While it has been exhilarating to see hundreds of thousands of Gaza residents free themselves from the prison that was their lives, they have been able to obtain in Egypt a mere fraction of the supplies they need.
Emergency stocks are near zero, as Israel for two weeks blocked relief agencies from delivering needed amounts of food and medical supplies.
Now as long as the border with Egypt remains even partially open, Israel refuses to allow anything other than the bare minimum of industrial fuel to keep the territory’s solitary power plant operating and a few truckloads of humanitarian aid, down from 250 a day arriving last year.
On Jan. 30, Israel’s supreme court approved these actions, with the callous view that "during wartime, the civilian population is the first and central victim of the fighting, even when efforts are made to minimize the damage.”
Israel’s blockage even of humanitarian supplies is new, but for years it has otherwise largely cut off Gaza from the outside world, suffocating the economy and thus reducing the population to penury. It has done so even though international law holds Israel — not Hamas — responsible for the welfare of the population, since it remains an occupying power, despite its partial redeployment in 2005.
The World Food Programme warned last November that because of Israel’s restrictions, less than half of Gaza’s food import needs were being met. Basics including wheat, vegetable oil, dairy products and baby milk were in short supply. Few families could afford meat. Anemia rates rocketed.
“We are seeing evidence of the stunting of children,” noted the U.N. Relief and Works Agency, which supplies most of the food to the refugee population of Gaza.
Today, 80 percent of the population of Gaza’s 1.5 million people depend on food assistance for day-to-day survival. Unless Israel relents, they could starve.
Gaza is not only out of food. Because of Israel’s siege, the water system is faltering, the sewage system has broken down and is discharging raw waste into streets and the sea, the power supply is intermittent at best, hospitals lack heat and spare parts and dozens of life-saving medicines are no longer available.
Gaza is dying.
In the past few weeks alone, far more people have died unnecessarily — and seemingly invisibly to the world’s media — because of hospital shortages than have been hurt by the firing of homemade rockets across the border into Israel.
There is no excuse for firing those rockets, but Israel was squeezing Gaza long before the first of those primitive projectiles was cobbled together.
The vast majority of Gazans are refugees — or the descendants of refugees — who were expelled from their homes when Palestine was destroyed and Israel was created in 1948.
Like all Palestinian refugees, those of Gaza have a moral and legal right to return to the homeland from which they were expelled.

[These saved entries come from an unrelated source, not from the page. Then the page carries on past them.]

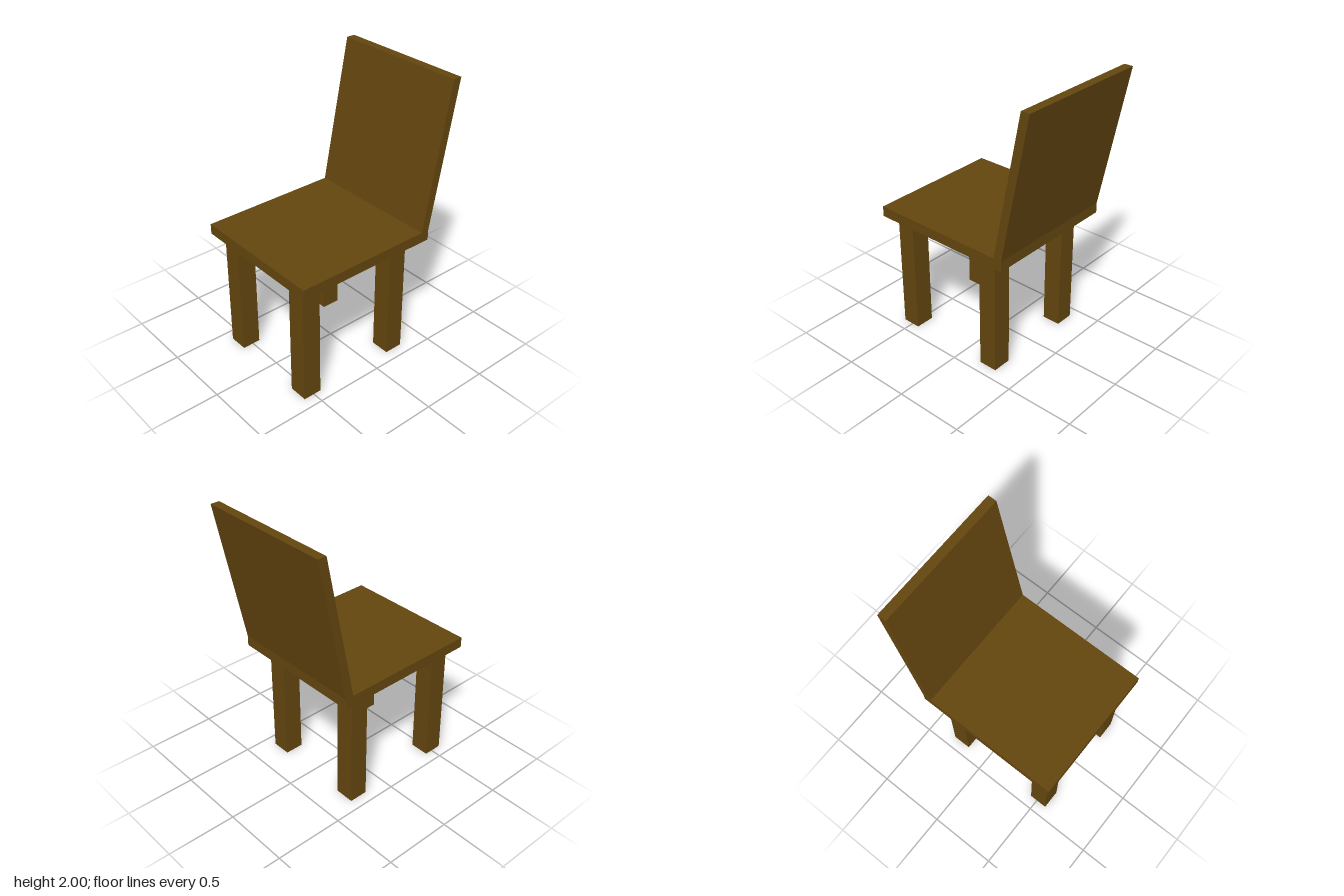
import * as THREE from 'three';

export function createModel() {
  const chair = new THREE.Group();
  chair.name = 'chair';
  const wood = new THREE.MeshStandardMaterial({ color: 0x64460f });
  wood.name = 'brown wood';

  const add = (name, geometry, x = 0, y = 0, z = 0) => {
    const mesh = new THREE.Mesh(geometry, wood);
    mesh.name = name;
    mesh.position.set(x, y, z);
    chair.add(mesh);
  };

  const width = 1, seatBottom = 0.89, seatTop = 0.965;

  // Flat seat slab
  const seatFront = 0.637, seatBack = -0.43;
  add('seat', new THREE.BoxGeometry(width, seatTop - seatBottom, seatFront - seatBack),
    0, (seatBottom + seatTop) / 2, (seatFront + seatBack) / 2);

  // Backrest: slanted side profile (depth backwards, height) extruded across the width
  const profile = new THREE.Shape([
    new THREE.Vector2(0.368, seatTop),
    new THREE.Vector2(0.43, seatTop),
    new THREE.Vector2(0.637, 2),
    new THREE.Vector2(0.574, 2),
  ]);
  const back = new THREE.ExtrudeGeometry(profile, { depth: width, bevelEnabled: false });
  back.translate(0, 0, -width / 2).rotateY(Math.PI / 2);
  add('backrest', back);

  // Four square legs
  const legGeometry = new THREE.BoxGeometry(0.14, seatBottom, 0.135);
  for (const [end, z] of [['front', 0.511], ['back', -0.237]]) {
    add(end + 'LeftLeg', legGeometry, 0.346, seatBottom / 2, z);
    add(end + 'RightLeg', legGeometry, -0.349, seatBottom / 2, z);
  }

  return chair;
}
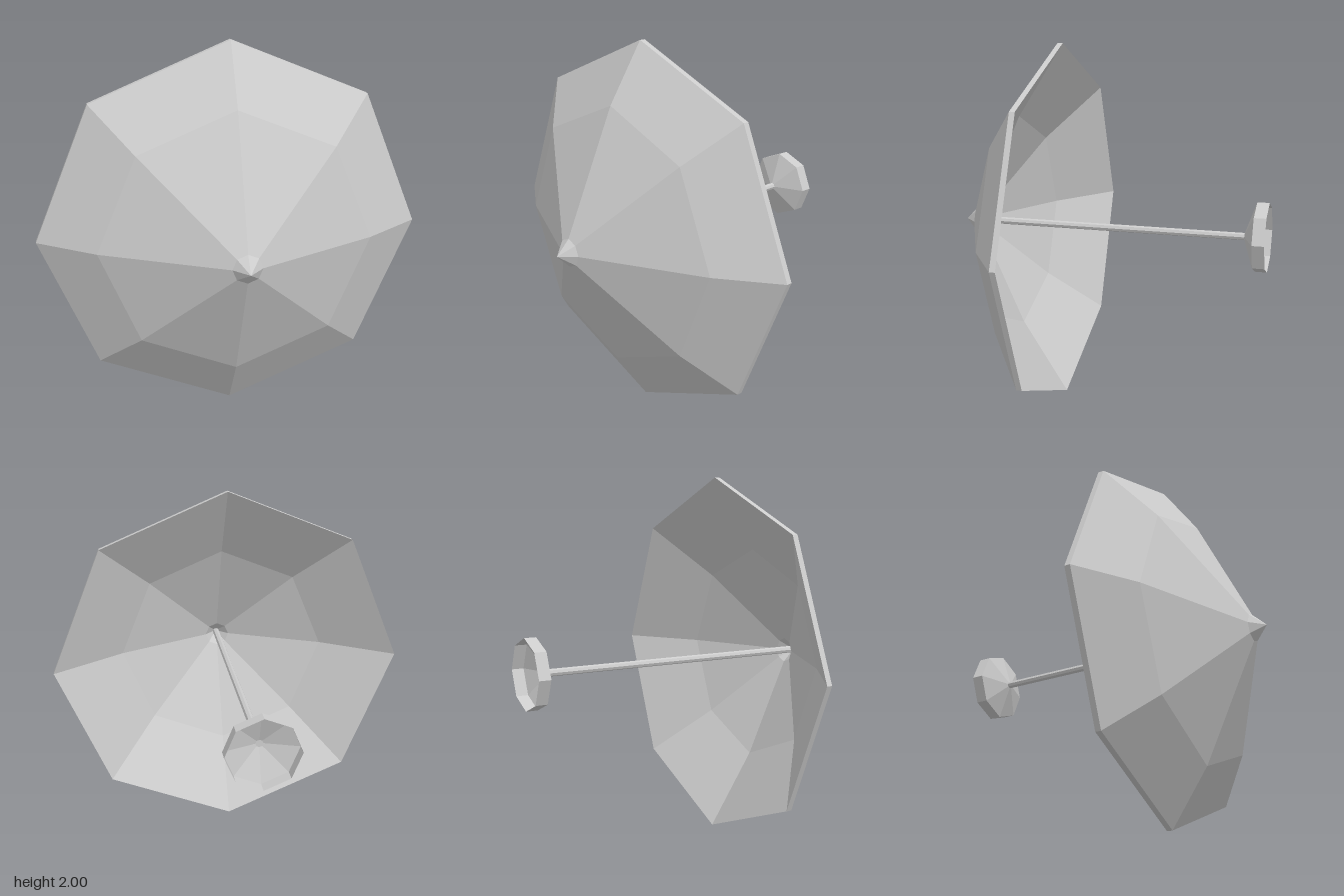
import * as THREE from 'three';

const SIDES = 8;

// Octagonal turned part around the z axis; profile points are [radius, z],
// listed from low to high z along the outside.
function turned(name, profile, side = THREE.FrontSide) {
  const points = profile.map(([r, z]) => new THREE.Vector2(r, z));
  const geometry = new THREE.LatheGeometry(points, SIDES);
  geometry.rotateX(Math.PI / 2);
  const material = new THREE.MeshStandardMaterial({ color: 0xcccccc, flatShading: true, side });
  const mesh = new THREE.Mesh(geometry, material);
  mesh.name = name;
  mesh.position.y = 1;
  return mesh;
}

export function createModel() {
  const model = new THREE.Group();
  model.name = 'parasol';

  // Shell: hollow inside first, then the rim band and the outer panels
  model.add(turned('canopy', [
    [0, 0.84], [0.07, 0.77], [0.6, 0.53], [1, 0.27],
    [1, 0.3], [0.7, 0.5], [0.075, 0.79],
  ]));

  // Pointed tip
  model.add(turned('finial', [[0.075, 0.79], [0, 0.865]]));

  // Straight pole, closed at both ends
  model.add(turned('shaft', [[0, -0.74], [0.02, -0.74], [0.02, 0.82], [0, 0.82]]));

  // Open, thin-walled cup at the end of the pole
  model.add(turned('handleCup', [
    [0.19, -0.865], [0.19, -0.8], [0.02, -0.74],
  ], THREE.DoubleSide));

  return model;
}
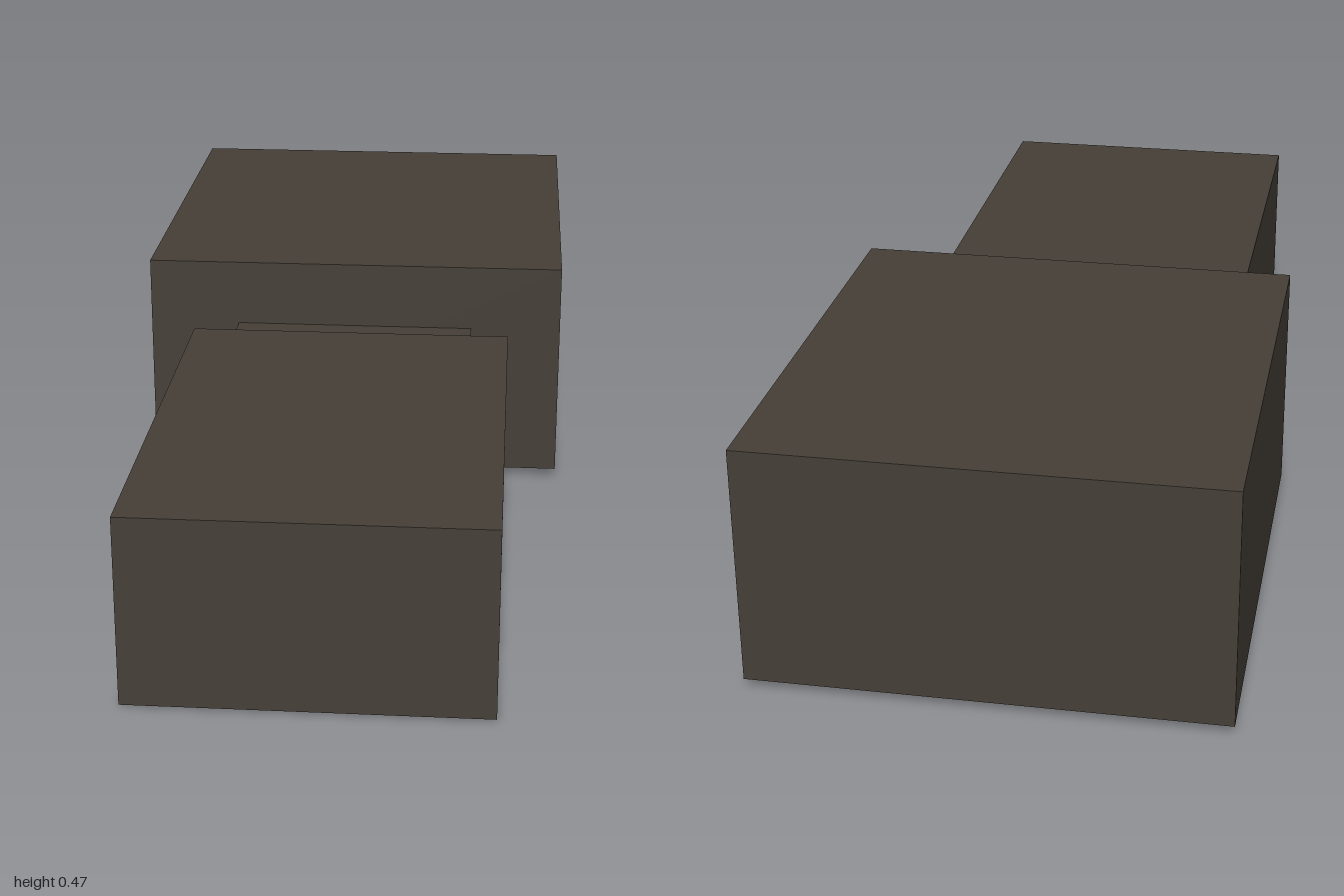
import * as THREE from 'three';

export function createModel() {
  const group = new THREE.Group();
  const wall = new THREE.MeshStandardMaterial({ color: 0x453f37 });
  wall.name = 'dark taupe';

  // Box given by its limits on each axis
  function block(name, [x0, x1], [y0, y1], [z0, z1]) {
    const mesh = new THREE.Mesh(new THREE.BoxGeometry(x1 - x0, y1 - y0, z1 - z0), wall);
    mesh.position.set((x0 + x1) / 2, (y0 + y1) / 2, (z0 + z1) / 2);
    mesh.name = name;
    group.add(mesh);
  }

  const W = 0.435, N = 0.248, T = 0.004;   // rear half width, neck half width, lip thickness
  const floor = 0.05, base = 0.018;

  // Main volumes
  block('frontBlock', [-0.326, 0.326], [0.005, 0.36], [0.055, 1]);
  block('rearBlock', [-W, W], [floor, 0.47], [-1, -0.06]);
  block('neck', [-N, N], [floor, 0.335], [-0.06, 0.055]);

  // Thin skirt around the recessed underside of the rear block
  block('rearSkirt', [-W, W], [base, floor], [-1, -1 + T]);
  for (const s of [-1, 1]) {
    const span = (a, b) => [Math.min(s * a, s * b), Math.max(s * a, s * b)];
    block('sideSkirt', span(W - T, W), [base, floor], [-1 + T, -0.06]);
    block('frontSkirt', span(N, W - T), [base, floor], [-0.06 - T, -0.06]);

    // Neck side lip, its lower edge sloping down to the front block
    const profile = new THREE.Shape([
      new THREE.Vector2(-0.055, 0), new THREE.Vector2(0.06, base),
      new THREE.Vector2(0.06, floor), new THREE.Vector2(-0.055, floor),
    ]);
    const geo = new THREE.ExtrudeGeometry(profile, { depth: T, bevelEnabled: false });
    geo.rotateY(Math.PI / 2);   // profile x runs towards -z, depth along +x
    const lip = new THREE.Mesh(geo, wall);
    lip.position.x = s > 0 ? N - T : -N;
    lip.name = 'neckLip';
    group.add(lip);
  }
  return group;
}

Israel blocks their return for the same reason it expelled them in the first place. Their presence would undermine its already tenuous claim to Jewishness; that is the nature of its “demographic problem.”
Israel’s chief Ashkenazi rabbi recently proposed a solution: transferring the population of Gaza to the Egyptian desert. “They will have a nice country, and we shall have our country and we shall live in peace,” he said.
That attitude is unacceptable.
So is Israel’s siege.
Saree Makdisi is professor of English and comparative literature at UCLA and author of Palestine Inside Out: An Everyday Occupation (Norton, 2008). He can be reached at email@example.com.